Ignat stood before the desiccated thing, placing his fists upon his hips as his brow furrowed with consternation. Next to him, seeming to blend into and out of the shadows constantly, stood Finegal, his arms crossed over his chest as a self satisfied smirk began to grow across his features. “Here sits our goal, as inspirational as it is divine,” he intoned to the cavern’s chamber, “with this magnificent weapon we can at last lay waste to both Arthas’ scourge and the hated Horde. All glory to the Alliance, forever victorious.”
Ignat ignored the sarcastic speech, focusing instead on the withered mummy of a man who sat cross legged and preternaturally still on a natural bench of rock jutting out from the base of the cavern’s wall. After four hours of spelunking and descending further and further into the bowels of the frozen island of Northrend, the man and the gnome had found themselves face to face with their goal. The only problem was that the Forsaken Oracle, who this surely was, was non-responsive to any form of communication, simply sitting with it’s eye’s closed and back curved against the wall.
“It’s dead Ig,” Finegal intoned at last, “let us burn the cursed thing and be done with it. I wish to set an ambush for those Horde wretches who are surely following us. Hopefully we’ll catch Ter’vona in it as well.”
Ignat sighed heavily and turned to look at the shadow priest, his eyes narrowing slightly in annoyance, “Finegal, of course it’s dead, it’s had the same curse visited upon it that all scourge have, but it is more similar to Sylvanas’ lot.

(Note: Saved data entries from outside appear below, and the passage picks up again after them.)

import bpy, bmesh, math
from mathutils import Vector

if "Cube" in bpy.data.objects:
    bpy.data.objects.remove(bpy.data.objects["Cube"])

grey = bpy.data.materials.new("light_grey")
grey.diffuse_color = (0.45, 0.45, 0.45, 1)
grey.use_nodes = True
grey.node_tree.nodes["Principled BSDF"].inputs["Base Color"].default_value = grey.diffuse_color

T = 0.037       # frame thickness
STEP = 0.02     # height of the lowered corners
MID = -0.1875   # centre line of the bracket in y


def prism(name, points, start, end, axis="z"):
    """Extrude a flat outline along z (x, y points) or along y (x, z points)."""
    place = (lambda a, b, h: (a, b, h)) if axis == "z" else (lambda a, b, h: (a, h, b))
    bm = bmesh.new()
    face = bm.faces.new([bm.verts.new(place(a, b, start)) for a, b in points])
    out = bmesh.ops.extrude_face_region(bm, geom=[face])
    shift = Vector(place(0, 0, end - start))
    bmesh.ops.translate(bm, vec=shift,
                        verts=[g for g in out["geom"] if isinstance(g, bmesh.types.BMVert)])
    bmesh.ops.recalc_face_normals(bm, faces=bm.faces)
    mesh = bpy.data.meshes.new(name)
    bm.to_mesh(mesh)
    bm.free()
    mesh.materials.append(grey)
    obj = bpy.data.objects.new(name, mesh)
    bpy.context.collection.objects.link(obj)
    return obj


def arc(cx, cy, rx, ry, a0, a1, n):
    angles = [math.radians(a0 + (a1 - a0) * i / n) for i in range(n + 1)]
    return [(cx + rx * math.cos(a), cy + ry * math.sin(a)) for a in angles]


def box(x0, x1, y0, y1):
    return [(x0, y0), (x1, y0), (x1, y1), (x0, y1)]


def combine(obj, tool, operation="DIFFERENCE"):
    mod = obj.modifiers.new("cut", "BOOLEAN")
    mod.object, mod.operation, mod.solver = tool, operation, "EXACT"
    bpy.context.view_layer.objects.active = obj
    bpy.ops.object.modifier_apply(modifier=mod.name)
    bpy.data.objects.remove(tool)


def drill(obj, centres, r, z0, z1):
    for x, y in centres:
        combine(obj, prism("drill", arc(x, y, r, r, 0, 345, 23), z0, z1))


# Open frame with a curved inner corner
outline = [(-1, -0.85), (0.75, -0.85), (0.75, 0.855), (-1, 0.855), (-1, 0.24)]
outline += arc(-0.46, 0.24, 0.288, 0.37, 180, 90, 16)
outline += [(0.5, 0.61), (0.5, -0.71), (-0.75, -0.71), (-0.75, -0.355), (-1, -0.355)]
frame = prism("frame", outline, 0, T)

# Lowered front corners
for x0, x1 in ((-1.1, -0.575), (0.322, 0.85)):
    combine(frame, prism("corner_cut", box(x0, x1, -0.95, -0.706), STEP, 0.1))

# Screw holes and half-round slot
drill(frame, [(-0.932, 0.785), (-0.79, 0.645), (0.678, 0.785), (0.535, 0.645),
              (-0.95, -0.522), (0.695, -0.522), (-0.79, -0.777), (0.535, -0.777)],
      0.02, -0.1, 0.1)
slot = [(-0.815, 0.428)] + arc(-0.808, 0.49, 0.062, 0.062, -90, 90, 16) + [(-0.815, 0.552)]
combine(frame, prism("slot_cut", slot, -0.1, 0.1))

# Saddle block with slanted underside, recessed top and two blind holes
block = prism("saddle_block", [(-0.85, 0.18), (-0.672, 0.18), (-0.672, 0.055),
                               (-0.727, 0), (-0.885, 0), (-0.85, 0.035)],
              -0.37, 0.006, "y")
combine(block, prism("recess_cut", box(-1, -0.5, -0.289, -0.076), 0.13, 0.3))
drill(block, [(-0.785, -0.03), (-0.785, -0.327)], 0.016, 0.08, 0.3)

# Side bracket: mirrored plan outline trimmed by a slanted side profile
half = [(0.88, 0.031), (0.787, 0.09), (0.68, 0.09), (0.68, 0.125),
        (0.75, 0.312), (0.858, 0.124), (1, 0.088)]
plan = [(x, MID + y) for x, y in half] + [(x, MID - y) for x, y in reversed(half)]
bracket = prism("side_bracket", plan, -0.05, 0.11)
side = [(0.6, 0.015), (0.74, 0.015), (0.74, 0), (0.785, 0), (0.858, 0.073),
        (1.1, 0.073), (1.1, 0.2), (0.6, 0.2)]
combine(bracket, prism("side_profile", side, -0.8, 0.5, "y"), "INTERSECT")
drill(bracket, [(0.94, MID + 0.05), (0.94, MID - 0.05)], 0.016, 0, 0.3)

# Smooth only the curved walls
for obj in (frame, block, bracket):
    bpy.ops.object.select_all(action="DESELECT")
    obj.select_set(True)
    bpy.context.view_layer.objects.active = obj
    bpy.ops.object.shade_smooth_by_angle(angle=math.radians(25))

I can feel the same spark of magic animating it that is present in all undead, it is simply choosing not to respond to us.”
“Then let us create a portal and return to Valiance Keep with this wineskin of a man and we can hand him over to the Inquisitors. They’ll get him to respond, you can have no doubt.”

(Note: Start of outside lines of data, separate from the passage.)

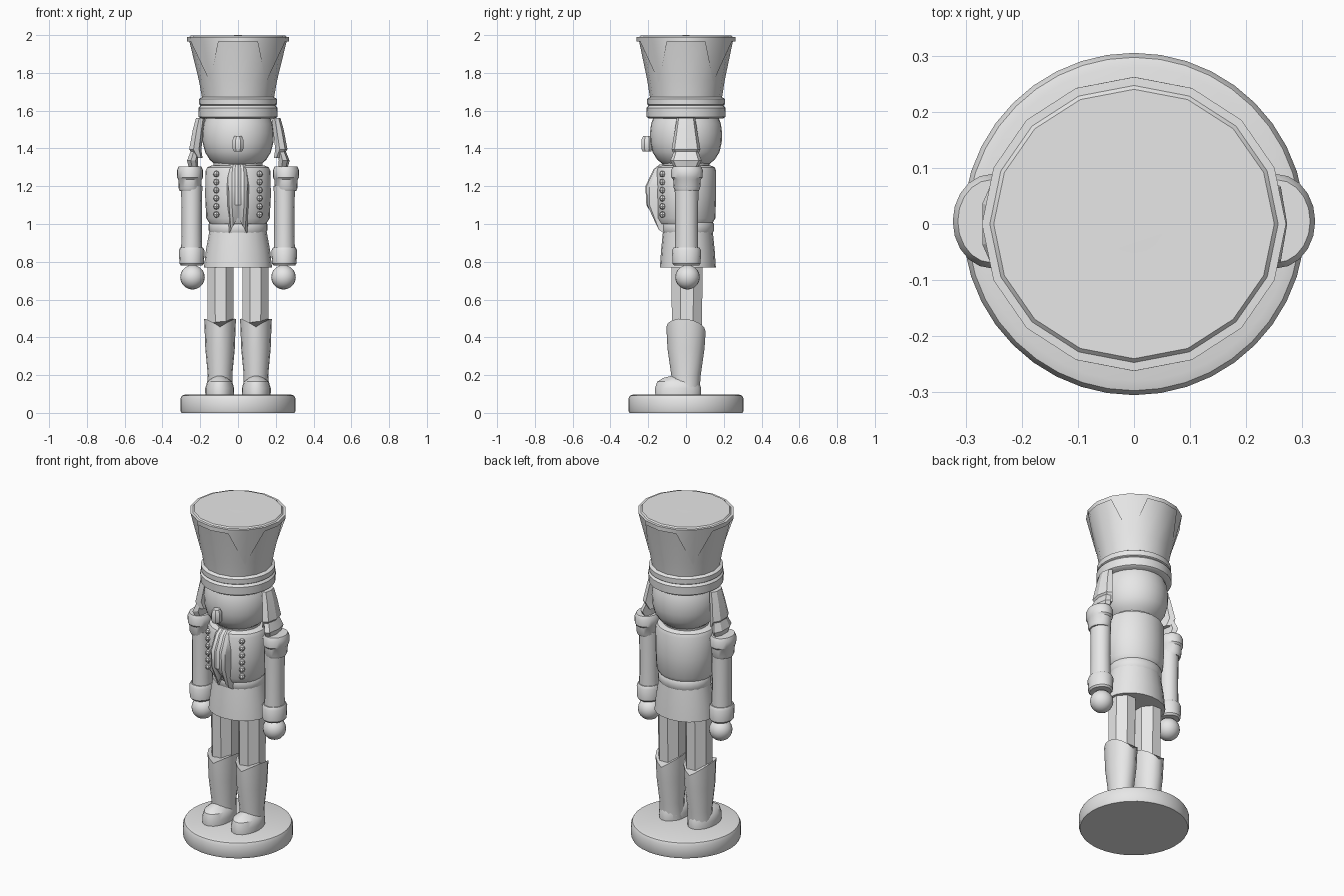
import bpy, bmesh
from math import cos, sin, pi, radians

if "Cube" in bpy.data.objects:
    bpy.data.objects.remove(bpy.data.objects["Cube"], do_unlink=True)

grey = bpy.data.materials.new("plain grey")
grey.use_nodes = True
grey.diffuse_color = (0.8, 0.8, 0.8, 1)
grey.node_tree.nodes["Principled BSDF"].inputs["Base Color"].default_value = (0.8, 0.8, 0.8, 1)


def finish(name, bm, angle=35):
    """Turn a bmesh into a shaded object."""
    bmesh.ops.recalc_face_normals(bm, faces=bm.faces)
    mesh = bpy.data.meshes.new(name)
    bm.to_mesh(mesh)
    bm.free()
    mesh.materials.append(grey)
    obj = bpy.data.objects.new(name, mesh)
    bpy.context.collection.objects.link(obj)
    bpy.ops.object.select_all(action="DESELECT")
    obj.select_set(True)
    bpy.context.view_layer.objects.active = obj
    bpy.ops.object.shade_smooth_by_angle(angle=radians(angle))
    return obj


def loft(name, rings, sides=24, x=0, y=0, turn=0, rim=None, angle=35):
    """Stack elliptical rings (z, rx, ry, dx, dy); rim shifts the top ring."""
    bm = bmesh.new()
    loops = []
    for ring in rings:
        z, rx, ry, dx, dy = (list(ring) + [0, 0])[:5]
        loop = []
        for k in range(sides):
            a = 2 * pi * k / sides + turn
            lift = rim(a) if rim and ring is rings[-1] else 0
            loop.append(bm.verts.new((x + dx + rx * cos(a), y + dy + ry * sin(a), z + lift)))
        loops.append(loop)
    for low, high in zip(loops, loops[1:]):
        for k in range(sides):
            j = (k + 1) % sides
            bm.faces.new((low[k], low[j], high[j], high[k]))
    bm.faces.new(loops[0][::-1])
    bm.faces.new(loops[-1])
    return finish(name, bm, angle)


def ball(name, center, radius, scale=(1, 1, 1), segments=20):
    bm = bmesh.new()
    bmesh.ops.create_uvsphere(bm, u_segments=segments, v_segments=segments // 2, radius=radius)
    bmesh.ops.scale(bm, vec=scale, verts=bm.verts)
    bmesh.ops.translate(bm, vec=center, verts=bm.verts)
    return finish(name, bm)


# Round stand
loft("stand", [(0, .3, .3), (.012, .305, .305), (.075, .305, .305), (.092, .297, .297),
               (.097, .28, .28)], 40)

# Legs, boots and arms, one of each per side
for s, side in ((-1, "right"), (1, "left")):
    loft(side + "_leg", [(.4, .074, .085), (.78, .075, .09)], 8, s * .092, .005, pi / 8, angle=20)
    loft(side + "_boot", [(.095, .07, .07), (.2, .065, .078), (.34, .078, .098), (.443, .084, .104)],
         16, s * .095, 0, rim=lambda a: .055 * abs(cos(a)) - .012 * sin(a))
    loft(side + "_foot", [(.09, .076, .122), (.13, .077, .124), (.165, .066, .112), (.185, .04, .08),
                          (.2, .015, .04, 0, .02)], 18, s * .097, -.042)

    ax = s * .245
    loft(side + "_sleeve", [(.85, .056, .062), (1.0, .054, .06), (1.2, .056, .063)], 12, ax, .003)
    loft(side + "_shoulder_cap", [(1.175, .054, .062), (1.19, .06, .07), (1.235, .062, .073),
                                  (1.245, .068, .083), (1.285, .069, .084), (1.305, .06, .074)],
         20, s * .254, .005)
    loft(side + "_cuff", [(.78, .057, .066), (.79, .065, .074), (.86, .068, .077), (.876, .06, .068)],
         16, ax, .003)
    ball(side + "_hand", (s * .241, .008, .718), .065)

    # Side hair in two overlapping tufts
    loft(side + "_upper_hair", [(1.56, .025, .05, s * .2), (1.5, .03, .06, s * .212),
                                (1.395, .034, .078, s * .228), (1.35, .02, .06, s * .208)],
         7, angle=20)
    loft(side + "_lower_hair", [(1.43, .02, .05, s * .215), (1.335, .03, .085, s * .243),
                                (1.29, .026, .06, s * .235)], 7, angle=20)

    # Column of coat buttons
    for i in range(6):
        ball(side + "_button", (s * .115, -.125, 1.05 + i * .043), .017, segments=8)

# Coat skirt, belt and torso
loft("coat_skirt", [(.77, .18, .148), (.86, .17, .142), (.96, .152, .132)], 20, 0, .01)
loft("belt", [(.95, .148, .13), (.965, .155, .138), (1.0, .155, .138), (1.012, .147, .13)], 24, 0, .01)
loft("torso", [(1.0, .148, .138), (1.03, .168, .155), (1.15, .174, .16), (1.28, .172, .16),
               (1.3, .162, .152), (1.31, .14, .13)], 24)

# Pleated beard bulging over the chest
bm = bmesh.new()
rows = [(1.315, .052, -.14), (1.29, .06, -.172), (1.2, .066, -.215), (1.1, .063, -.21),
        (.99, .05, -.16), (.995, .045, -.12)]
grid = []
for n, (z, w, y) in enumerate(rows):
    line = []
    for k in range(-4, 5):
        edge = abs(k) == 4
        pleat = .01 * (k % 2) if n < 3 else .006 * (k % 2)
        notch = .045 - .022 * abs(k) if n >= 4 else 0
        line.append(bm.verts.new((w * k / 4, -.11 if edge else y + pleat + .02 * (k / 4) ** 2, z + notch)))
    grid.append(line)
for low, high in zip(grid, grid[1:]):
    for k in range(8):
        bm.faces.new((low[k], low[k + 1], high[k + 1], high[k]))
finish("beard", bm, 30)

# Neck, head and nose
loft("neck", [(1.29, .13, .12), (1.34, .13, .13)])
loft("head", [(1.315, .12, .12), (1.34, .15, .152), (1.38, .174, .177), (1.43, .187, .189),
              (1.48, .19, .191), (1.53, .183, .185), (1.565, .17, .172)], 28)
loft("nose", [(1.385, .024, .025), (1.4, .032, .032), (1.445, .032, .032), (1.465, .02, .022)],
     8, 0, -.207, pi / 8)

# Tall flared hat
loft("hat_brim", [(1.558, .195, .195), (1.567, .208, .208), (1.615, .21, .21), (1.628, .198, .198)], 32)
loft("hat_band", [(1.625, .195, .195), (1.632, .205, .205), (1.662, .206, .206), (1.672, .19, .19)], 32)
loft("hat_crown", [(1.665, .19, .19), (1.76, .207, .205), (1.985, .262, .252), (1.998, .25, .24)], 16)

# Raised upper hat edge with four pointed darts
bm = bmesh.new()
lower, upper = [], []
for k in range(16):
    a = 2 * pi * k / 16
    z = 1.75 if k % 4 == 2 else 1.965
    r = .2 + (z - 1.75) * .285 + .009
    lower.append(bm.verts.new((r * cos(a), r * .97 * sin(a), z)))
    upper.append(bm.verts.new((.271 * cos(a), .262 * sin(a), 1.99)))
for k in range(16):
    j = (k + 1) % 16
    bm.faces.new((lower[k], lower[j], upper[j], upper[k]))
bm.faces.new(upper)
bmesh.ops.poke(bm, faces=[f for f in bm.faces if len(f.verts) == 16])
for v in bm.verts:
    if abs(v.co.x) + abs(v.co.y) < .01:
        v.co.z = 2.0
finish("hat_darts", bm, 30)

“No, unfortunately, you cannot port someone against their will. If they resist the pull of magic for any reason then the spell simply breaks and they get left behind, allowing the Horde to regain the advantage. We could summon soldiers to come and carry him from here, but we would have to deal with our shadows fir-”
Finegal suddenly stood up straight and turned, a sound echoing down the passage from which they had emerged into the chamber that held Oracle. “Tabernac,” cursed the shadow priest, “they have caught up to us, Ig, set the thing on fire or something to wake it up, I’ll try to slow them down.”
With that he seemed to slip into the long shadows created by the small ball of light floating at the shoulder of the gnome who simply nodded and stepped forward, his face inches from the undead’s long since rotted stump of a nose. As the gnome studied the face of what he hoped would become the Alliance’s newest source of intelligence against the Scourge, he noticed a slight twitch in the muscles. Ignat stepped back a moment later when the eyelids shot open, revealing orbs of pure white that gave the impression of movement somewhere below their glasslike surfaces.
“You… you can see me?” piped the slightly shaken gnome.
The jaw, set at an unnatural forty-five degree angel from the rest of the skull, began to slide up and down, creating the unpleasant sound of bone grinding against bone. As the Oracle spoke for the first time, the words came out of sync from the methodical up and down motion of the jaw, setting Ignat further at ease while the paper like rustling of the thing’s voice entered his mind, “The… door approaches… I will leave… with you… now,”
“Uh… excellent, excellent, let me simply gather my com-”
“Now… must go… now…” A note of urgency entered the whispered words, the thought occurring to Ignat that this thing was afraid of something.
“Finegal!” called Ignat, trying to see into the gloom past his orb of light’s radius.
“Too late… too late… he sees… he sees…”
With that, the Oracle leaned his head back and began to utter an unearthly wail.
* * * * *
For the third time since they had entered the gloom of the cave, Dueg felt a flash of heat radiate out from his sternum, engulfing his whole body momentarily to the point of being uncomfortable before it faded. He supposed that perhaps the rigors of their trials was getting to him as he looked over to Noxt, who was still burning a path through the magical frost left behind by the hated Alliance gnome. Scrat stood with his hand pressed against the wall, his strength still returning only slowly while Reyk looked on into the gloom of the passage before them, watching carefully for any movement. After a few moments, Noxt stood suddenly and looked down, perplexed.
“The ice is fading…” he said, his voice slowly trailing.
Reyk and Dueg both stepped forward, looking down at the floor of the cavern and boggling at the ice, not just what the mage had been burning, but all of it, slowly receded, simply vanishing as the spell began to unweave. “The spell has faded,” said Reyk, “they must have either left or they are waiting for us now. Come then, let us oblige them.”
With that he stepped forward in a guarded stance, his eyes shifting left and right as he gripped his sword tightly. Slowly the others followed, also wary of any traps as suddenly the cave seemed to be alive with noise and shadow. Dueg felt another flash of heat come over him as he pulled his dark wand from it’s sheath, and held it ready for use as the four grouped together, moving slowly but determinedly down into the depths. And as they moved, the shadows danced.
* * * * *
End Part 1